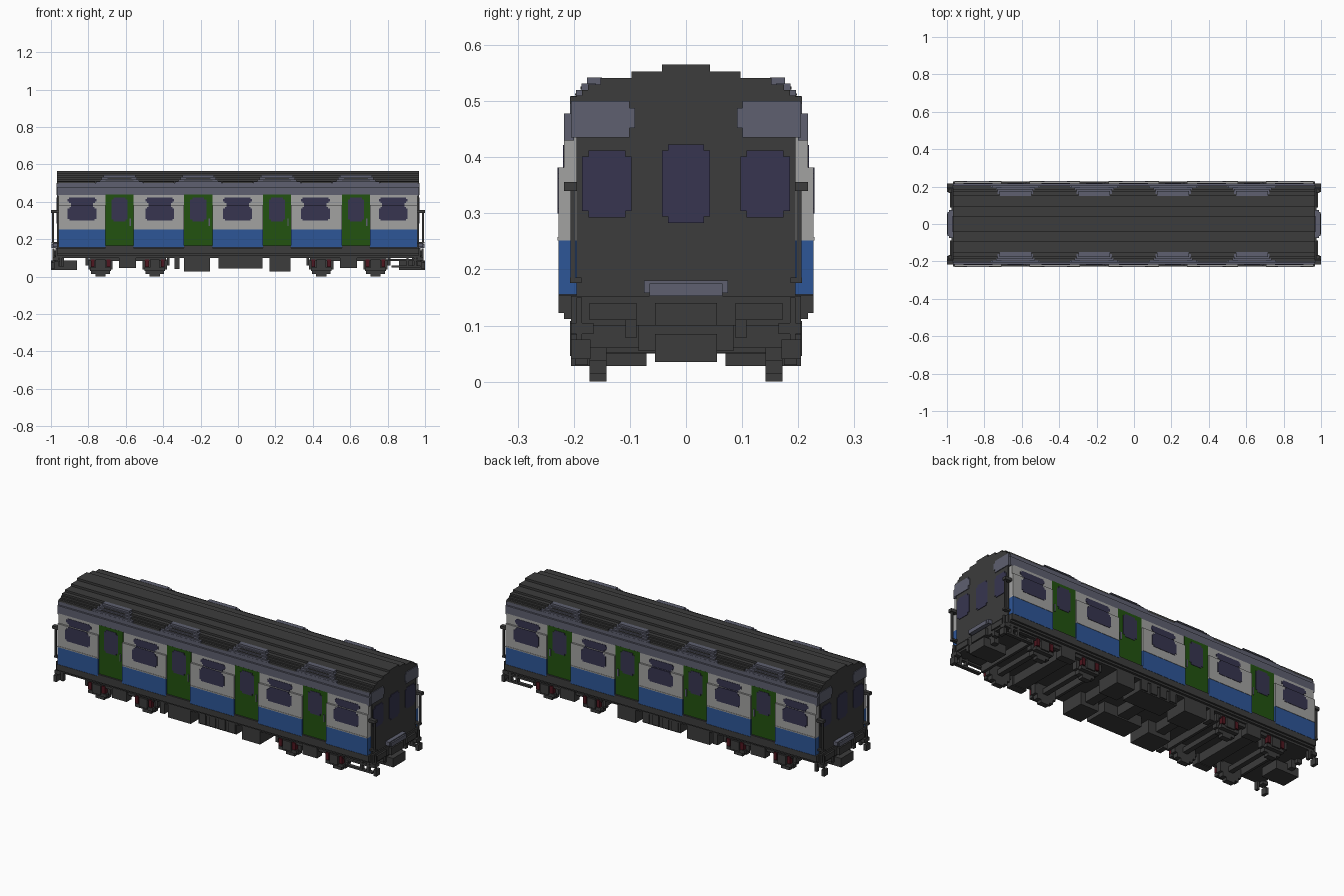
import bpy
import bmesh

cube = bpy.data.objects.get("Cube")
if cube:
    bpy.data.objects.remove(cube, do_unlink=True)


def material(name, r, g, b):
    m = bpy.data.materials.new(name)
    m.use_nodes = True
    m.diffuse_color = (r, g, b, 1)
    bsdf = m.node_tree.nodes["Principled BSDF"]
    bsdf.inputs["Base Color"].default_value = (r, g, b, 1)
    bsdf.inputs["Roughness"].default_value = 0.8
    return m


DARK = material("charcoal", 0.045, 0.045, 0.045)
BLUE = material("blue", 0.027, 0.093, 0.31)
WHITE = material("light grey", 0.36, 0.36, 0.355)
GREEN = material("door green", 0.016, 0.084, 0.005)
LILAC = material("slate grey", 0.112, 0.117, 0.160)
GLASS = material("window glass", 0.038, 0.036, 0.080)
RED = material("dark red", 0.080, 0.008, 0.014)


def finish(name, bm, mat):
    me = bpy.data.meshes.new(name)
    bmesh.ops.recalc_face_normals(bm, faces=bm.faces)
    bm.to_mesh(me)
    bm.free()
    me.materials.append(mat)
    ob = bpy.data.objects.new(name, me)
    bpy.context.collection.objects.link(ob)
    return ob


def boxes(name, mat, items, sides=(1,), ends=(1,)):
    """One object of boxes (x0, x1, y0, y1, z0, z1), repeated on sides (y) and ends (x)."""
    bm = bmesh.new()
    for x0, x1, y0, y1, z0, z1 in items:
        for sy in sides:
            for sx in ends:
                vs = bmesh.ops.create_cube(bm, size=1)["verts"]
                for v in vs:
                    v.co.x = sx * ((x0 + x1) / 2 + v.co.x * (x1 - x0))
                    v.co.y = sy * ((y0 + y1) / 2 + v.co.y * (y1 - y0))
                    v.co.z = (z0 + z1) / 2 + v.co.z * (z1 - z0)
    return finish(name, bm, mat)


def rounded(a0, a1, z0, z1, s=0.011):
    """Stepped rounded rectangle as overlapping (a0, a1, z0, z1) strips."""
    return [(a0, a1, z0 + s, z1 - s), (a0 + s, a1 - s, z0, z1)]


BOTH = (1, -1)
L = 0.967
W = 0.960
doors = [-0.634 + 0.4215 * i for i in range(4)]
windows = [-0.834 + 0.4160 * i for i in range(5)]

# Body core and stepped roof: one extruded profile
steps = [(0.195, 0.500), (0.195, 0.510), (0.185, 0.510), (0.185, 0.520), (0.175, 0.520),
         (0.175, 0.530), (0.152, 0.530), (0.152, 0.541), (0.097, 0.541), (0.097, 0.553),
         (0.043, 0.553), (0.043, 0.565)]
outline = [(0.195, 0.15)] + steps
outline += [(-y, z) for y, z in reversed(outline)]
bm = bmesh.new()
face = bm.faces.new([bm.verts.new((-L, y, z)) for y, z in outline])
ext = bmesh.ops.extrude_face_region(bm, geom=[face])
for v in ext["geom"]:
    if isinstance(v, bmesh.types.BMVert):
        v.co.x = L
finish("body_and_roof", bm, DARK)

# Side walls, broken at the door openings
edges = [-W] + [e for c in doors for e in (c - 0.075, c + 0.075)] + [W]
spans = list(zip(edges[::2], edges[1::2]))
boxes("lower_side_panels", BLUE, [(a, b, 0.19, 0.227, 0.155, 0.252) for a, b in spans], BOTH)
boxes("middle_side_panels", WHITE, [(a, b, 0.19, 0.227, 0.252, 0.382) for a, b in spans], BOTH)
boxes("upper_side_panels", WHITE, [(a, b, 0.19, 0.217, 0.382, 0.436) for a, b in spans], BOTH)
boxes("waist_rail", WHITE, [(a, b, 0.226, 0.229, 0.252, 0.258) for a, b in spans], BOTH)
boxes("cantrail", LILAC, [(-W, W, 0.19, 0.217, 0.436, 0.478),
                          (-W, W, 0.19, 0.207, 0.478, 0.500)], BOTH)

# Doors with windows and handles
boxes("doors", GREEN, [(c - 0.075, c + 0.075, 0.19, 0.2175, 0.165, 0.438) for c in doors], BOTH)
boxes("door_sills", DARK, [(c - 0.075, c + 0.075, 0.19, 0.227, 0.153, 0.165) for c in doors], BOTH)
boxes("door_windows", GLASS, [(a, b, 0.214, 0.2195, z0, z1) for c in doors
                              for a, b, z0, z1 in rounded(c - 0.043, c + 0.043, 0.295, 0.422)], BOTH)
boxes("door_handles", LILAC, [(c + 0.055, c + 0.062, 0.214, 0.222, 0.27, 0.31) for c in doors], BOTH)

# Side windows: main pane, narrow middle, top vent
panes = []
for c in windows:
    panes += [(a, b, 0.22, 0.2290, z0, z1)
              for a, b, z0, z1 in rounded(c - 0.077, c + 0.077, 0.300, 0.372, 0.009)]
    panes += [(c - 0.06, c + 0.06, 0.22, 0.2290, 0.370, 0.382),
              (c - 0.06, c + 0.06, 0.21, 0.2190, 0.382, 0.396)]
    panes += [(a, b, 0.21, 0.2190, z0, z1)
              for a, b, z0, z1 in rounded(c - 0.077, c + 0.077, 0.392, 0.422, 0.008)]
boxes("side_windows", GLASS, panes, BOTH)

# Stepped roof shoulders over each door, with dark slats
hoods, slats = [], []
for c in doors:
    hoods += [(c - 0.125, c + 0.125, 0.17, 0.206, 0.495, 0.509),
              (c - 0.105, c + 0.105, 0.17, 0.196, 0.505, 0.520),
              (c - 0.095, c + 0.095, 0.16, 0.186, 0.515, 0.531),
              (c - 0.085, c + 0.085, 0.15, 0.176, 0.525, 0.542)]
    slats += [(c - 0.075, c + 0.075, 0.17, 0.198, 0.510, 0.514),
              (c - 0.065, c + 0.065, 0.165, 0.188, 0.521, 0.526)]
boxes("roof_hoods", LILAC, hoods, BOTH)
boxes("roof_hood_slats", DARK, slats, BOTH)
gaps = [(-L, doors[0] - 0.13)] + [(a + 0.13, b - 0.13) for a, b in zip(doors, doors[1:])] \
    + [(doors[-1] + 0.13, L)]
boxes("roof_edge", DARK, [(a, b, 0.18, 0.207, 0.496, 0.508) for a, b in gaps], BOTH)

# Car ends: windows, corner panels, step plate, handrails
glass = [(0.96, L + 0.003, y0, y1, z0, z1)
         for y0, y1, z0, z1 in rounded(0.097, 0.185, 0.293, 0.412)]
boxes("end_side_windows", GLASS, glass, BOTH, BOTH)
glass = [(0.96, L + 0.003, y0, y1, z0, z1)
         for y0, y1, z0, z1 in rounded(-0.043, 0.043, 0.283, 0.423)]
boxes("end_door_windows", GLASS, glass, ends=BOTH)
boxes("end_corner_panels", LILAC, [(0.95, L + 0.004, 0.091, 0.205, 0.452, 0.488),
                                   (0.95, L + 0.004, 0.101, 0.205, 0.435, 0.500),
                                   (0.95, L + 0.001, 0.20, 0.217, 0.430, 0.478)], BOTH, BOTH)
boxes("end_step_plates", LILAC, [(0.96, 0.998, -0.065, 0.065, 0.153, 0.175),
                                 (0.96, 0.990, -0.075, 0.075, 0.158, 0.180)], ends=BOTH)
boxes("end_handrails", DARK, [(0.984, 0.994, 0.197, 0.206, 0.178, 0.355),
                              (0.955, 1.000, 0.194, 0.217, 0.340, 0.356),
                              (0.955, 0.996, 0.186, 0.207, 0.176, 0.186)], BOTH, BOTH)

# Underframe: sole bars, floor, headstock
boxes("underframe", DARK, [(-L, L, -0.227, 0.227, 0.122, 0.154),
                           (-L, L, -0.217, 0.217, 0.112, 0.123),
                           (-L, L, -0.205, 0.205, 0.100, 0.113)])
boxes("headstocks", DARK, [(0.955, 0.975, -0.205, 0.205, 0.100, 0.153)], ends=BOTH)
boxes("couplers", DARK, [(0.86, 1.0, -0.055, 0.055, 0.035, 0.085),
                         (0.94, 0.99, -0.055, 0.055, 0.100, 0.140),
                         (0.93, 0.96, -0.085, 0.085, 0.055, 0.110)], ends=BOTH)
boxes("buffers", DARK, [(0.95, 0.985, 0.088, 0.172, 0.110, 0.140),
                        (0.95, 0.978, 0.088, 0.108, 0.078, 0.112)], BOTH, BOTH)
boxes("end_hangers", DARK, [(0.982, 1.0, 0.170, 0.205, 0.040, 0.075),
                            (0.982, 0.992, 0.185, 0.195, 0.040, 0.150),
                            (0.940, 0.955, 0.185, 0.205, 0.055, 0.105),
                            (0.960, 0.992, 0.165, 0.205, 0.085, 0.105)], BOTH, BOTH)
boxes("end_footstep", DARK, [(0.82, 0.975, 0.185, 0.205, 0.048, 0.058),
                             (0.80, 0.975, 0.185, 0.205, 0.083, 0.093),
                             (0.90, 0.912, 0.185, 0.205, 0.048, 0.105)], BOTH)

# Bogies: wheels from stacked blocks, axles, frames, springs
axles = (0.445, 0.735)
wheels, springs, frame = [], [], []
for c in axles:
    for hw, hh in ((0.065, 0.027), (0.050, 0.050), (0.027, 0.065)):
        wheels.append((c - hw, c + hw, 0.142, 0.172, 0.065 - hh, 0.065 + hh))
    wheels.append((c - 0.014, c + 0.014, 0.0, 0.143, 0.051, 0.079))
    frame += [(c - 0.026, c + 0.026, 0.165, 0.205, 0.040, 0.092),
              (c - 0.055, c + 0.055, 0.175, 0.198, 0.030, 0.048)]
    for d in (-0.042, 0.042):
        springs.append((c + d - 0.010, c + d + 0.010, 0.180, 0.202, 0.052, 0.092))
frame += [(0.385, 0.795, 0.175, 0.196, 0.082, 0.104),
          (0.545, 0.635, 0.165, 0.207, 0.046, 0.104),
          (0.555, 0.625, 0.0, 0.17, 0.050, 0.104),
          (0.365, 0.380, 0.0, 0.19, 0.060, 0.104),
          (0.800, 0.815, 0.0, 0.19, 0.060, 0.104)]
boxes("bogie_wheels", DARK, wheels, BOTH, BOTH)
boxes("bogie_frames", DARK, frame, BOTH, BOTH)
boxes("bogie_springs", RED, springs, BOTH, BOTH)

# Equipment boxes between the bogies
gear = [(-0.290, -0.150, 0.07, 0.205, 0.028, 0.102),
        (0.168, 0.280, 0.07, 0.205, 0.028, 0.102),
        (-0.340, -0.312, 0.15, 0.205, 0.040, 0.102),
        (-0.250, -0.200, 0.0, 0.08, 0.050, 0.102),
        (0.200, 0.250, 0.0, 0.08, 0.050, 0.102),
        (-0.105, 0.130, 0.07, 0.200, 0.042, 0.115),
        (-0.02, 0.045, 0.0, 0.08, 0.050, 0.102)]
gear += [(-0.095 + 0.06 * i, -0.055 + 0.06 * i, 0.19, 0.207, 0.048, 0.108) for i in range(4)]
boxes("equipment_boxes", DARK, gear, BOTH)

·····

**Exercise**:
Report the tally of lines in the material holding "LILAC", and add nothing to it.

**Answer for this exercise**:
6